« previous / all
The top issues facing my district are public safety (violent crime, property crime, well maintained infrastructure, pedestrian and cyclist safety), housing affordability, displacement of families and businesses, and the impacts of homelessness. I’ve also heard throughout the District that City Council is not hearing their concerns or addressing their needs. These issues are no different than any other neighborhood in this city, so as City Council, we need to be accessible and responsive.
One thing I want to work towards, and what I’m already exploring, is partnering with our vibrant tech sector and building trades to create apprenticeships and internships for youth and adults in the community so they can take advantage of the jobs this booming economy has to offer. I want to grow the talent needed downtown in District 2 and I want to partner with downtown to make that happen.
Small businesses feeling the pressure of gentrification and displacement, especially minority owned, black and brown, immigrant and refugee and limited English proficient businesses. Issues of affordability, access to public transportation, equal access to resources and the ability to thrive in place are the biggest hurdles for our district. As the region continues to thrive economically – we are quickly becoming unaffordable to many who have called Seattle home prior to our region’s boom. I worry that Seattle is/has become a playground for the wealthy only. We must look at ways for all people to thrive in this very wealthy city and recognize that when we do so, we create a business environment that is rich, healthy and stable – only perpetuating the potential for continued growth.
Crime and housing shortages are big problems in my district. It feels like Rainier Beach, Columbia City Georgetown and SoDo are often neglected compared to Downtown or Northgate. We need a infusion of economic growth in our areas that incorporates the people living here, not displaces them. Keeping that in mind, we are a united city and we need to ensure that every aspect works for the people here and the tourists that come.

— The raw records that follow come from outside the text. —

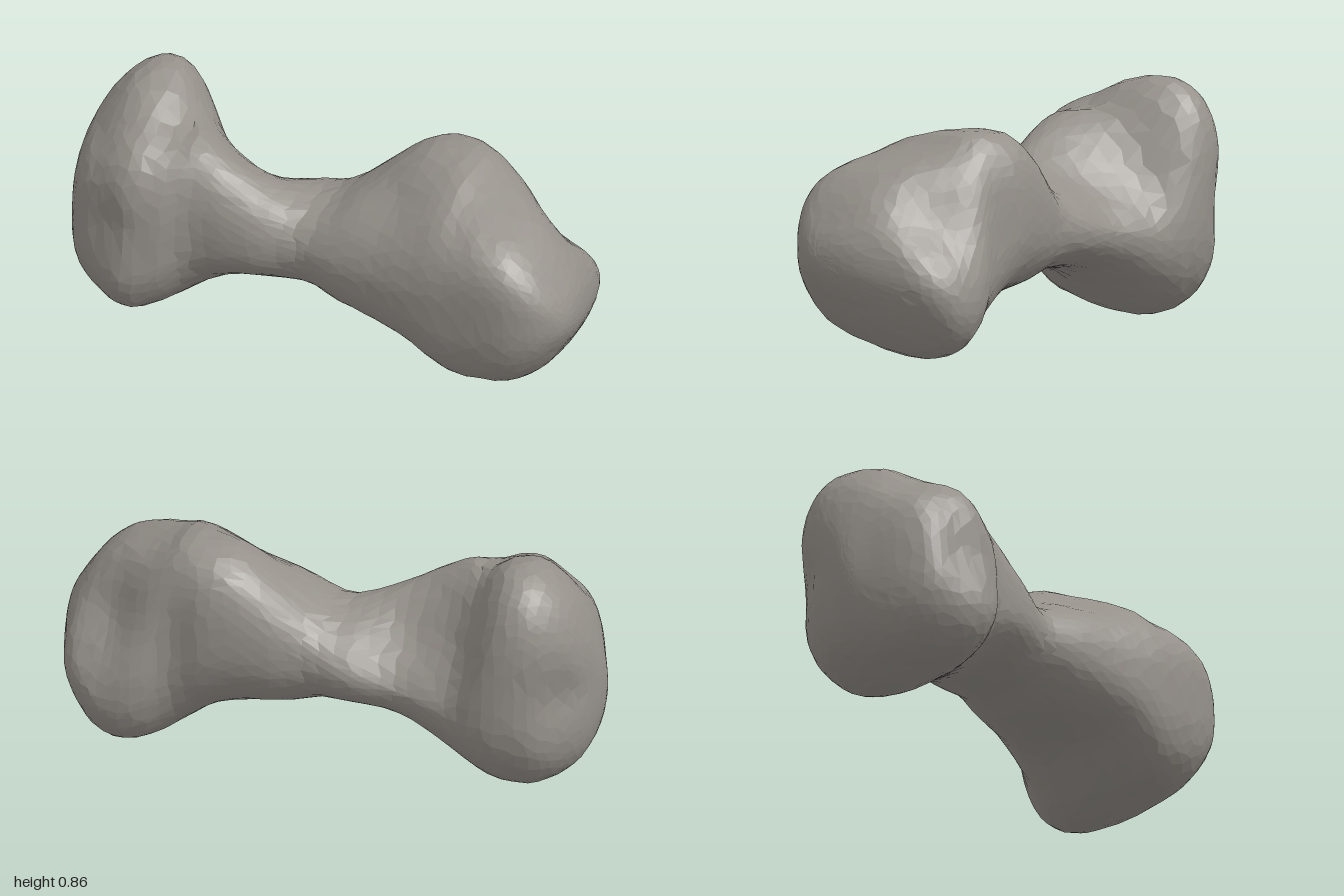
import * as THREE from 'three';

// Silhouette and ridge profiles along the long axis: [x, value]
const top = [[-1, .37], [-.97, .57], [-.95, .64], [-.9, .75], [-.8, .845], [-.72, .865], [-.65, .85], [-.55, .775],
  [-.48, .755], [-.4, .715], [-.3, .66], [-.2, .615], [-.1, .585], [-.03, .578], [.05, .61], [.15, .69], [.25, .77],
  [.33, .812], [.43, .825], [.52, .818], [.6, .775], [.7, .735], [.8, .69], [.88, .625], [.95, .535], [1, .4]];
const bottom = [[-1, .37], [-.95, .15], [-.9, .08], [-.8, .02], [-.72, 0], [-.62, .02], [-.55, .065], [-.4, .16],
  [-.3, .21], [-.2, .235], [0, .245], [.1, .215], [.3, .2], [.4, .18], [.5, .12], [.6, .06], [.7, .035],
  [.8, .06], [.88, .14], [.95, .25], [1, .4]];
const front = [[-1, -.02], [-.98, .06], [-.93, .2], [-.88, .28], [-.8, .33], [-.67, .375], [-.55, .335], [-.45, .275],
  [-.3, .258], [-.2, .245], [-.05, .21], [.1, .25], [.25, .28], [.45, .315], [.6, .325], [.8, .32], [.9, .285],
  [.97, .22], [1, .13]];
const back = [[-1, -.02], [-.98, -.11], [-.95, -.2], [-.9, -.27], [-.8, -.345], [-.7, -.365], [-.6, -.358], [-.5, -.32],
  [-.4, -.295], [-.28, -.265], [-.1, -.28], [.05, -.27], [.2, -.315], [.4, -.345], [.53, -.33], [.65, -.37],
  [.75, -.375], [.85, -.355], [.93, -.27], [.97, -.12], [1, .13]];
const topZ = [[-1, -.02], [-.8, -.11], [-.68, -.09], [-.52, .05], [-.4, .1], [-.2, .07], [0, -.03], [.25, -.12],
  [.45, -.14], [.65, -.09], [.85, .02], [1, .13]];
const bottomZ = [[-1, -.02], [-.72, -.04], [0, -.02], [.4, -.06], [.7, -.14], [.85, -.1], [1, .13]];
const frontY = [[-1, .37], [-.85, .34], [-.65, .28], [-.4, .38], [0, .42], [.5, .43], [.8, .42], [1, .4]];
const backY = [[-1, .37], [-.85, .48], [-.72, .46], [-.55, .33], [-.4, .35], [0, .42], [.35, .52], [.55, .42],
  [.75, .28], [.9, .32], [1, .4]];

// Corner fullness of each quarter: 2 is an ellipse, more is boxier, less is flatter
const frontTop = [[-1, 2], [-.7, 2.5], [-.5, 2.4], [-.1, 2.2], [.3, 1.9], [.55, 2.4], [.75, 3.8], [.93, 3.4], [1, 2]];
const frontBottom = [[-1, 2], [-.7, 2.3], [-.3, 2.1], [.1, 2.2], [.5, 3.4], [.7, 2.8], [1, 2]];
const backTop = [[-1, 2], [-.75, 2.7], [-.63, 2.3], [-.48, 1.5], [-.25, 1.4], [-.02, 2], [.15, 2.5], [.5, 2.8],
  [.65, 2.1], [.8, 1.65], [.93, 1.65], [1, 2]];
const backBottom = [[-1, 2], [-.85, 2.7], [-.7, 2.4], [0, 2.2], [.7, 2.3], [1, 2]];

// Hollows between the lobes: x, y, z, radius, depth
const hollows = [
  [-.64, .8, .1, .12, .04], [-.83, .74, .12, .14, .055], [-.87, .41, -.25, .13, .05],
  [-.72, .44, .35, .13, .035], [-.48, .55, -.23, .14, .02], [-.28, .54, -.12, .14, .02],
  [-.7, .05, .14, .1, .025], [.72, .06, .09, .12, .025],
  [.78, .56, -.27, .18, .055], [.3, .71, .08, .14, .045], [-.4, .2, .22, .16, .015],
];

const angleOf = x => Math.acos(THREE.MathUtils.clamp(-x, -1, 1));

// Cubic interpolation over the end-to-end angle, so that the tips come out round
function sample(points, t) {
  const T = i => angleOf(points[i][0]), V = i => points[i][1], last = points.length - 1;
  let i = 0;
  while (i < last - 1 && t > T(i + 1)) i++;
  const slope = k => {
    const a = Math.max(0, k - 1), b = Math.min(last, k + 1);
    return (V(b) - V(a)) / (T(b) - T(a));
  };
  const h = T(i + 1) - T(i), s = (t - T(i)) / h, s2 = s * s, s3 = s2 * s;
  return (2 * s3 - 3 * s2 + 1) * V(i) + (s3 - 2 * s2 + s) * h * slope(i)
    + (3 * s2 - 2 * s3) * V(i + 1) + (s3 - s2) * h * slope(i + 1);
}

function seeded(seed) {
  return () => {
    seed = (seed * 16807) % 2147483647;
    return seed / 2147483647 - .5;
  };
}

// Point of the cross-section at angle a, joined from four rounded quarters
function surfacePoint(t, a) {
  const c = Math.cos(a), s = Math.sin(a), up = s >= 0, ahead = c >= 0;
  const fullness = up ? (ahead ? frontTop : backTop) : (ahead ? frontBottom : backBottom);
  const k = 2 / sample(fullness, t);
  const zMid = sample(up ? topZ : bottomZ, t), zEnd = sample(ahead ? front : back, t);
  const yMid = sample(ahead ? frontY : backY, t), yEnd = sample(up ? top : bottom, t);
  const p = new THREE.Vector3(-Math.cos(t),
    yMid + (yEnd - yMid) * Math.abs(s) ** k,
    zMid + (zEnd - zMid) * Math.abs(c) ** k);
  let push = 0;
  for (const [x, y, z, r, depth] of hollows) {
    const d2 = (p.x - x) ** 2 + (p.y - y) ** 2 + (p.z - z) ** 2;
    push += depth * Math.exp(-d2 / (r * r));
  }
  const inward = new THREE.Vector3(0, .42 - p.y, -p.z);
  if (inward.length() > .05) p.addScaledVector(inward.normalize(), push);
  return p;
}

function bodyGeometry(rows = 56, sides = 44) {
  const rand = seeded(4217), positions = [], index = [];
  for (let i = 0; i <= rows; i++) {
    const pole = i === 0 || i === rows;
    for (let j = 0; j < sides; j++) {
      // Slightly uneven spacing gives irregular facets
      const dt = pole ? 0 : rand() * .5, da = rand() * .5;
      const t = Math.PI * (i + dt) / rows;
      const a = 2 * Math.PI * (j + da + (i % 2) * .5) / sides;
      const p = surfacePoint(t, a);
      if (!pole) p.y += rand() * .004;
      positions.push(p.x, Math.max(0, p.y), p.z);
    }
  }
  for (let i = 0; i < rows; i++) {
    for (let j = 0; j < sides; j++) {
      const n = (j + 1) % sides;
      const a = i * sides + j, b = i * sides + n, c = a + sides, d = b + sides;
      // Alternate the diagonal to follow the staggered rows
      const faces = i % 2 ? [[a, c, d], [a, d, b]] : [[a, c, b], [b, c, d]];
      for (const f of faces) {
        const poleCorners = f.filter(v => v < sides || v >= rows * sides).length;
        if (poleCorners < 2) index.push(...f);
      }
    }
  }
  const geometry = new THREE.BufferGeometry();
  geometry.setAttribute('position', new THREE.Float32BufferAttribute(positions, 3));
  geometry.setIndex(index);
  geometry.computeVertexNormals();
  return geometry;
}

export function createModel() {
  const group = new THREE.Group();
  group.name = 'asteroid';
  const rock = new THREE.MeshStandardMaterial({ color: 0x96918b, flatShading: true });
  rock.name = 'warm grey rock';
  const body = new THREE.Mesh(bodyGeometry(), rock);
  body.name = 'rockBody';
  group.add(body);
  return group;
}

Business friendly environment. I live and own businesses in district 2. I am on the ground living with the crime affecting business our shops. We just want to make a living in a safe and secure city and I believe we can make that happen.
Finally, we need to address our traffic. We need parking lots at the light rail so people can leave their cars and commute. We need to build housing units where we build the light rail stops and we need more, quality bus routes and stops.
I believe the top issues facing not just District 2, but Seattle as a whole are access to housing, homelessness, and transportation. I truly believe that solving these issues is going to require all hands on deck, and we have to recognize that what happens in one part of the city can have unintended consequences in another.
In terms of transportation, a large number of Light Rail stations are located here and it is imperative that we have safe and reliable transportation. Many of the people who ride the light rail get off somewhere downtown, and as such it is beneficial for all the businesses downtown that employees and customers who use public transportation are able to reach them.
My top priorities for the district in regard to transportation are expand bus ridership, relieve road congestion and boost the economic activity in the urban villages and transit stops, and to prioritize the Vision Zero plan to keep casualties down. Phase 2 has been delayed since 2017 and is expected not to resume until later this year or 2020. To me, this is unacceptable. A safer Rainier Ave will not only be good for those that live here, but it will also be good for business and those who commute. As the project is continued from S. Kenny Street to Henderson, it will also make it safer for the storefront businesses that are aligned along the corridor. The corridor is a major connection to downtown Seattle, and I plan to fight for a Rainier that one day may be safe enough for those that travel by bike to work in the downtown area to be able to use the shortest route from the south-end.
In regards to homelessness, many of our service providers are located in the downtown area, which has centralized services. Seattle has less than ⅓ of the county’s population and almost ¾ of the county’s homeless population. We cannot continue to try and solve homelessness on our own, and it is going to require a true regional solution in order to accomplish this. This means using any and all methods at our disposal to bring neighboring cities to the table and get to work fixing this problem.